George A. Bray, Barry M. Popkin (2014). Dietary Sugar and Body Weight: Have We Reached a Crisis in the Epidemic of Obesity and Diabetes? American Diabetes Association. Retrieved from http://care.diabetesjournals.org/content/37/4/950.short
Kirtida R. Tandel (2011). Sugar substitutes: Health controversy over perceived benefits. Journal of Pharmacology & Pharmacotherapeutics 2(4) 236-243. Retrieved from https://www.ncbi.nlm.nih.gov/pmc/articles/PMC3198517/
Sleep can be elusive. As much as people try to chase it down, it’s hard to catch sometimes—and all the more difficult when there’s stress, anxiety, work, or the dreaded job interview in the morning. …
We face temptations and hazards to our physical health almost every day. Some of these we think and talk about often, such as heart disease and high blood pressure. But do we think enough about what …
It can be frustrating, the way it infiltrates anything and everything in one’s routine.
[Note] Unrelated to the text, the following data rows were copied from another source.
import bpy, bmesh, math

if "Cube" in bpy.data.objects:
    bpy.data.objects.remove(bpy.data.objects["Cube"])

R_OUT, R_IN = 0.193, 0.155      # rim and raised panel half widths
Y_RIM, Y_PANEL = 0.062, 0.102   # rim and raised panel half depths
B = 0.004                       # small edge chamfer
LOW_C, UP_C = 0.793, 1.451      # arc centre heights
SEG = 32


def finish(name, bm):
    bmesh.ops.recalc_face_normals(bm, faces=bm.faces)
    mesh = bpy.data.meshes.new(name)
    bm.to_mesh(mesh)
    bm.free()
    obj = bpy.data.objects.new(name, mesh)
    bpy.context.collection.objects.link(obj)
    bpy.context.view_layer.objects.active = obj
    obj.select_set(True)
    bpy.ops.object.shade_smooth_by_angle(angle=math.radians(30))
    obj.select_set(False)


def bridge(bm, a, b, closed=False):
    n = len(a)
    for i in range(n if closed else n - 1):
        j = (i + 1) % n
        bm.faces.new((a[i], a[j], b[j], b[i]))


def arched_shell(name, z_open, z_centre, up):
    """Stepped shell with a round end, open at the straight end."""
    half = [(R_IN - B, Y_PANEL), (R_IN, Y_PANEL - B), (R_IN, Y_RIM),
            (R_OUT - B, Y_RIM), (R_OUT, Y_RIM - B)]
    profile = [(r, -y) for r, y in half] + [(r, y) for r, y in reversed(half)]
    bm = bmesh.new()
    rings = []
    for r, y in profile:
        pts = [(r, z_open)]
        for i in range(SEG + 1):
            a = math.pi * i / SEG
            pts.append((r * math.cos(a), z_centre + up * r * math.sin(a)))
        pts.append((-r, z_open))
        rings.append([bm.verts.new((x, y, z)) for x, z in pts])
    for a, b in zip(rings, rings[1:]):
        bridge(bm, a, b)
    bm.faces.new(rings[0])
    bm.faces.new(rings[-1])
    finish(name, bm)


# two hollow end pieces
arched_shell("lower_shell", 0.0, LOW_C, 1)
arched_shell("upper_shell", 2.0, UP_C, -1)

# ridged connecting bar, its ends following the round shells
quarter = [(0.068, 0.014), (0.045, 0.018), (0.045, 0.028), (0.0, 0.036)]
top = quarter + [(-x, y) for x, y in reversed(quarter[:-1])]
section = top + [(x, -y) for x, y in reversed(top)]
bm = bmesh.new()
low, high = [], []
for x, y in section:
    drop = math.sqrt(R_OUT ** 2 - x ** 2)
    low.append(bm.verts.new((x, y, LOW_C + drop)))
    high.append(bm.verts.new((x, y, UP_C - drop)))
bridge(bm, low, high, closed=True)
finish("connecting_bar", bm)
At first, we might not be able to put a finger on what’s going on, or even think of it as …
- Exclusive Offers
- Product Giveaways
- Latest Research
- New Product Launches